■ GOAL OF THE EXERCISE ■
The required output is all lines below that contain the word "return".

■ INPUT DATA ■
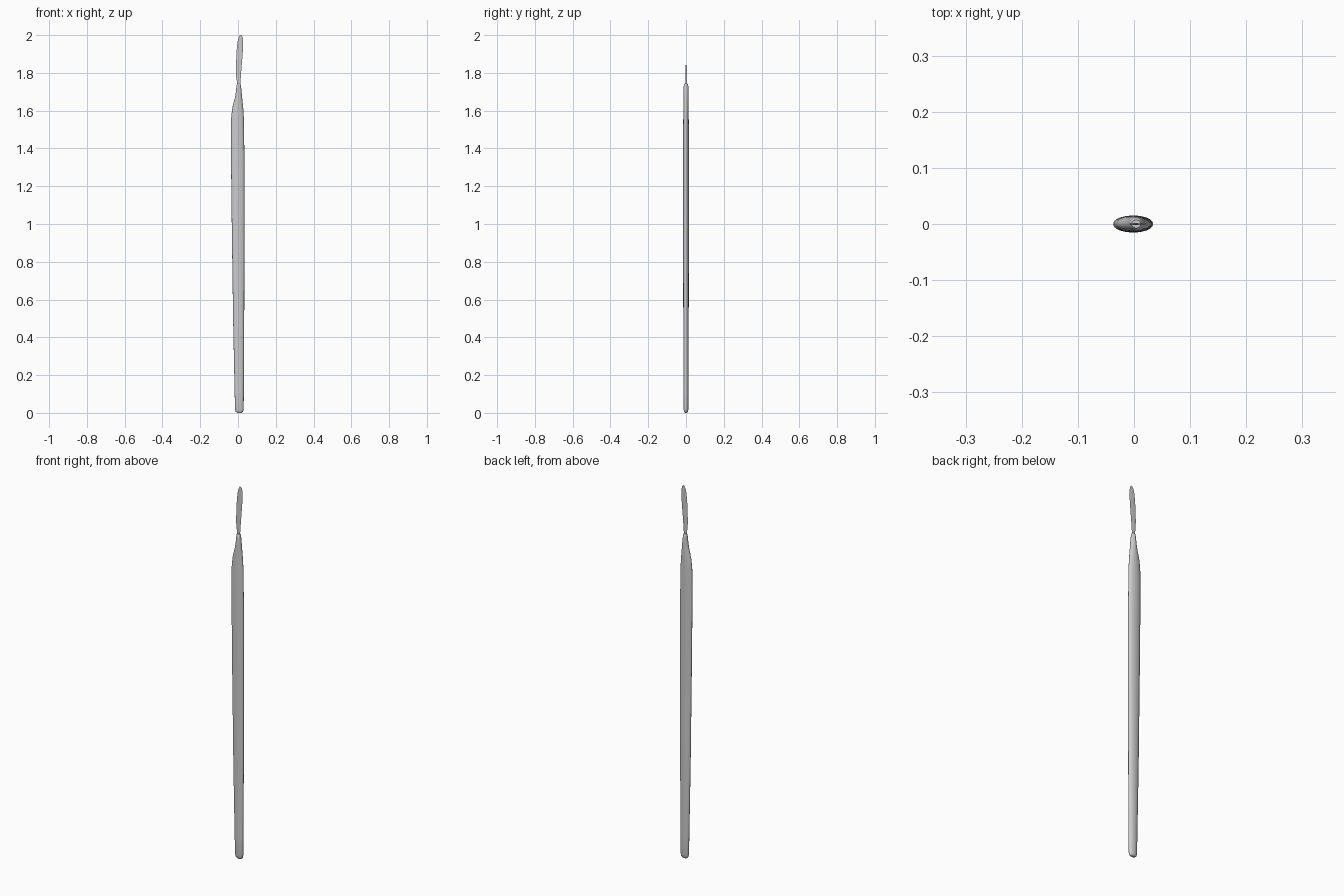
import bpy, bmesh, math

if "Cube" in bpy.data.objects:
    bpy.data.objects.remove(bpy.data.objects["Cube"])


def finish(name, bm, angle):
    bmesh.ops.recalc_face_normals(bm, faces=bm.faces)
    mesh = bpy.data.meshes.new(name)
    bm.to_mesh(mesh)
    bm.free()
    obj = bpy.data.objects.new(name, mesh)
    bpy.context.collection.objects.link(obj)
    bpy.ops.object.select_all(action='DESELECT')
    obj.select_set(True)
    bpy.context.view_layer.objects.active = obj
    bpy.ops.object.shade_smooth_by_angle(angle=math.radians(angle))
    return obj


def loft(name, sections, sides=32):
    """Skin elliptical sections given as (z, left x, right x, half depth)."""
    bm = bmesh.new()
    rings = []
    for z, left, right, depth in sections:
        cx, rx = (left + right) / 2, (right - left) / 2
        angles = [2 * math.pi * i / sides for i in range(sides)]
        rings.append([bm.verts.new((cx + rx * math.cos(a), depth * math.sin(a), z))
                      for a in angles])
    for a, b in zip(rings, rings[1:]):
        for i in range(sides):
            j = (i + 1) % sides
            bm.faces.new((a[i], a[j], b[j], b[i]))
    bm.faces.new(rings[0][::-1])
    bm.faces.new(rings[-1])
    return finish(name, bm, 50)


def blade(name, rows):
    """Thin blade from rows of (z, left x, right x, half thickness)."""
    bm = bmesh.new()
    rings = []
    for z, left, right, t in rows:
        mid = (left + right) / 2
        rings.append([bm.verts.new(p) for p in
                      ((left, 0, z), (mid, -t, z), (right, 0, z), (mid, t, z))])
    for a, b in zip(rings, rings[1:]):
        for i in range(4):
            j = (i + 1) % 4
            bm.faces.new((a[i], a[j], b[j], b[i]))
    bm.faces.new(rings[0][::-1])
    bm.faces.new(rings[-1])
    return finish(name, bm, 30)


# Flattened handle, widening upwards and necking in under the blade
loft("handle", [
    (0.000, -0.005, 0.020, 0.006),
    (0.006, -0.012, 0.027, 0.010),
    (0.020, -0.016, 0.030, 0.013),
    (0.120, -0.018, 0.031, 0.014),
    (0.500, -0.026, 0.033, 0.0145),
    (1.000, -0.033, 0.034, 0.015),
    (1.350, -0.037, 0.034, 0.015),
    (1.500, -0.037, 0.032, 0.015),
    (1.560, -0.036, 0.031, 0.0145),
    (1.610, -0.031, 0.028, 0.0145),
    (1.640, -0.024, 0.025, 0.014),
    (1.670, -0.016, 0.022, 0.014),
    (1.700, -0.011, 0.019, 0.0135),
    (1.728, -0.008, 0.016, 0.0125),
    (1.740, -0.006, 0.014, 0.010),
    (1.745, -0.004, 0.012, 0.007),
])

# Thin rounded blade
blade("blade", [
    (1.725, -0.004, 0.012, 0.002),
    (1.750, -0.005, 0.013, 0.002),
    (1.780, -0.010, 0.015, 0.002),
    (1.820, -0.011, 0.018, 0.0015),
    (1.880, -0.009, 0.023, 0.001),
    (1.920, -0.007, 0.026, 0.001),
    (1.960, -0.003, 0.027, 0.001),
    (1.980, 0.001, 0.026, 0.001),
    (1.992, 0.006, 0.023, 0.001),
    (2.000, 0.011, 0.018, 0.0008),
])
==
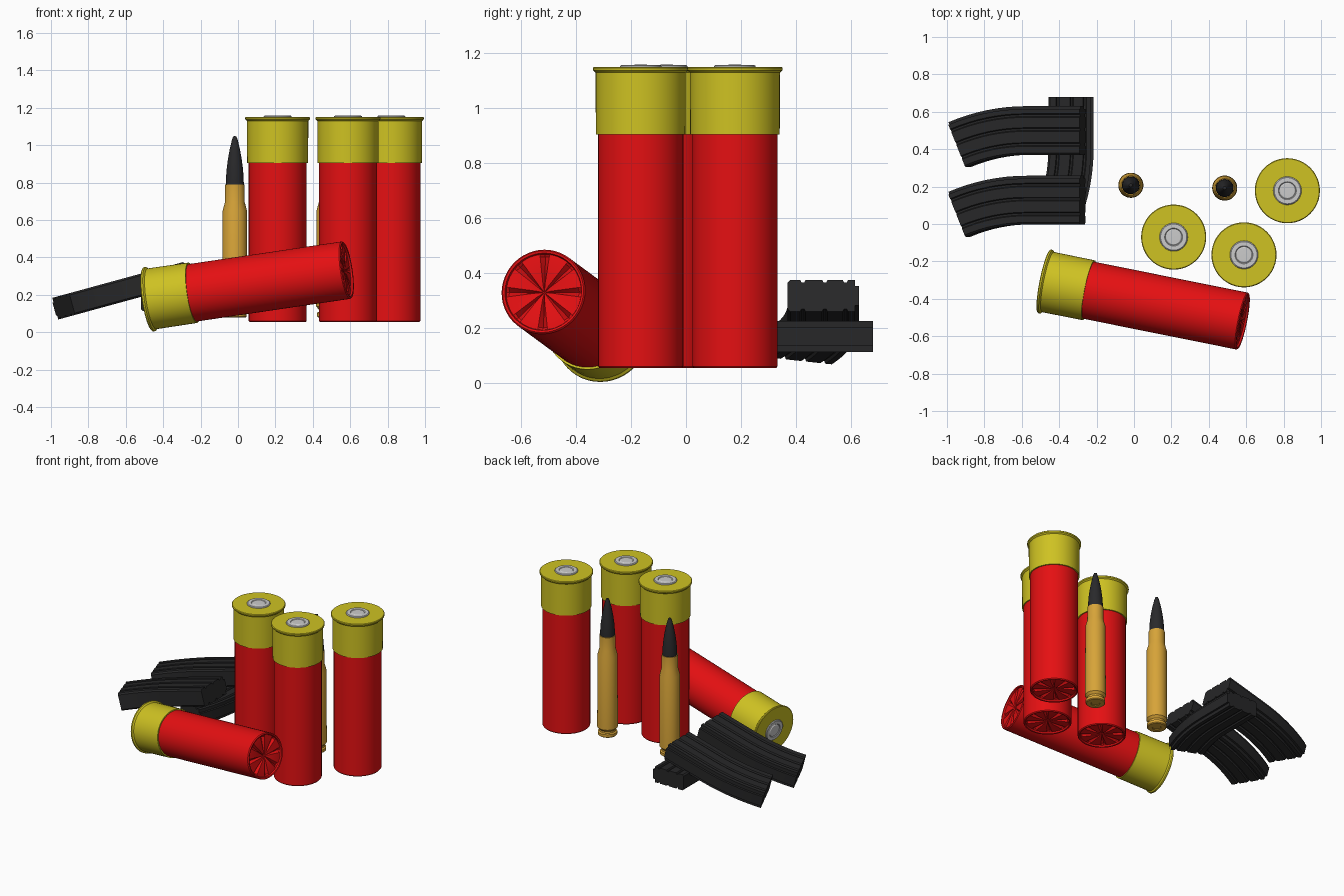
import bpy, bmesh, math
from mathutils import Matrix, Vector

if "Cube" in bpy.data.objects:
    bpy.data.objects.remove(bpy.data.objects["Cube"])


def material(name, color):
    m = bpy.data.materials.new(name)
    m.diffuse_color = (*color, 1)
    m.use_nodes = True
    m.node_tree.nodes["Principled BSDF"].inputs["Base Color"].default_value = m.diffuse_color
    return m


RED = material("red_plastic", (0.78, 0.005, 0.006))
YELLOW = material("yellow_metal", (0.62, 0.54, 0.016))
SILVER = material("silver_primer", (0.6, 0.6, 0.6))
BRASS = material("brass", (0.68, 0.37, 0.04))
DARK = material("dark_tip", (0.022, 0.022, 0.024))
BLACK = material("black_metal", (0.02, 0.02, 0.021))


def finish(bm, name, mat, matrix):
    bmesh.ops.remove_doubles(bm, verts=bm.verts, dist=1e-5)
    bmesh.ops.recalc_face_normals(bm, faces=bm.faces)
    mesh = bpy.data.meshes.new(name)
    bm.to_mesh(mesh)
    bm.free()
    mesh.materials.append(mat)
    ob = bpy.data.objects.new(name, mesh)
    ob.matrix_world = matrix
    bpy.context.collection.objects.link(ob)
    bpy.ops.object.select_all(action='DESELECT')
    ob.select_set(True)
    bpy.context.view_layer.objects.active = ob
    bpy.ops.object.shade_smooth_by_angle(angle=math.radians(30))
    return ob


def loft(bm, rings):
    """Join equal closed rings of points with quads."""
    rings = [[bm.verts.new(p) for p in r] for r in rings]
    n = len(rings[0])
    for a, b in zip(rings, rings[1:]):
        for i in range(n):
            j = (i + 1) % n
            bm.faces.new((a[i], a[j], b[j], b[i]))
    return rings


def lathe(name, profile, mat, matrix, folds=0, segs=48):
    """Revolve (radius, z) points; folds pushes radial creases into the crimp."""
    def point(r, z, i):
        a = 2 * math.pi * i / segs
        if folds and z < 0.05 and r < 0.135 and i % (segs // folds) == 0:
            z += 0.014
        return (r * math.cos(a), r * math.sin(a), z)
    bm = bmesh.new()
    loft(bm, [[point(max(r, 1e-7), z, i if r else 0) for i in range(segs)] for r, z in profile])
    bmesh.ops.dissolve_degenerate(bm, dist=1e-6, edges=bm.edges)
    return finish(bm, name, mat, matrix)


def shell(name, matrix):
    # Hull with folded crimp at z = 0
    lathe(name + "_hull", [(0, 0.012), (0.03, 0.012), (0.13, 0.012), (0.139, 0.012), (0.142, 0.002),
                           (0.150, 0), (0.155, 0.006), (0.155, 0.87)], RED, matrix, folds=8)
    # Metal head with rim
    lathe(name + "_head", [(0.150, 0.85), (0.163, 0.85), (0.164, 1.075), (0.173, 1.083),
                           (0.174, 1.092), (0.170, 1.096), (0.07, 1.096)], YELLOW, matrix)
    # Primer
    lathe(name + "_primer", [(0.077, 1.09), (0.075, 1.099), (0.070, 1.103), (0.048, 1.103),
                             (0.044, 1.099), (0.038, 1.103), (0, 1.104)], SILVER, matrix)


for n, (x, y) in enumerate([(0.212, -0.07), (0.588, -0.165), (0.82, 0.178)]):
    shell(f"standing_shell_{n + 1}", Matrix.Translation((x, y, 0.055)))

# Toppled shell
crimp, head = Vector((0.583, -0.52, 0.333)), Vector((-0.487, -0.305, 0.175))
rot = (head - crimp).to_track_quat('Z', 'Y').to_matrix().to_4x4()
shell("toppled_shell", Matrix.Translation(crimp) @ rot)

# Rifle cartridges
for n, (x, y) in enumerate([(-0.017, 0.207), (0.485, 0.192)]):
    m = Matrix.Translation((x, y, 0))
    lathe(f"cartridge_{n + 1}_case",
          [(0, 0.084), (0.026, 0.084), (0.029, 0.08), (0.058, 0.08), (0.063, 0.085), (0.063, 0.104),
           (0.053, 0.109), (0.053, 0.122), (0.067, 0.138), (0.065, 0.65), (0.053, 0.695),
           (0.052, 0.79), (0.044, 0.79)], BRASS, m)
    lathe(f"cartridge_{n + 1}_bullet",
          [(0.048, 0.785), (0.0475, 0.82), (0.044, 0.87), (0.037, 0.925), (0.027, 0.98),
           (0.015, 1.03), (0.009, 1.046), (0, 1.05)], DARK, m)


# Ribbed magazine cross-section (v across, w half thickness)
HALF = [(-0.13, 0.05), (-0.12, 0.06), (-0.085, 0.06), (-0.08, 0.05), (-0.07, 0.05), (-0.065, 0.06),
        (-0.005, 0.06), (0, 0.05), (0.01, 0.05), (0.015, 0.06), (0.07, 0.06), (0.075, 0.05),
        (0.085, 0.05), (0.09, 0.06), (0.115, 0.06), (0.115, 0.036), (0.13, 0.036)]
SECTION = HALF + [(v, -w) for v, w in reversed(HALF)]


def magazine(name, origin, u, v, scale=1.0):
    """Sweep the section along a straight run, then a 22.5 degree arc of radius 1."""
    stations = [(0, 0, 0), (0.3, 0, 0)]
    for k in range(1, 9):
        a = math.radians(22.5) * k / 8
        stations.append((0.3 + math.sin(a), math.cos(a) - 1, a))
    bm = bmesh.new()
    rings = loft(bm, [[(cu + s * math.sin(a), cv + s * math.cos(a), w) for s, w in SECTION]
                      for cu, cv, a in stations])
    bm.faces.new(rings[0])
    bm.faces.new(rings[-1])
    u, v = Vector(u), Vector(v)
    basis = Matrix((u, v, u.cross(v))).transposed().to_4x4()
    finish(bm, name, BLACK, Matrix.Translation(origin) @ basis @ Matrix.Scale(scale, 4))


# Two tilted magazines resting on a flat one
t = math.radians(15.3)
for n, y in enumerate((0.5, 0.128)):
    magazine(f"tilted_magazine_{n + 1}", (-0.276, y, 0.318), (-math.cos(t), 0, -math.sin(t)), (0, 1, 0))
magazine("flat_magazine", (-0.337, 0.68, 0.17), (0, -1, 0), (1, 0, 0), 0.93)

■ RESULT ■
    return obj
    return finish(name, bm, 50)
    return finish(name, bm, 30)
    return m
    return ob
    return rings
        return (r * math.cos(a), r * math.sin(a), z)
    return finish(bm, name, mat, matrix)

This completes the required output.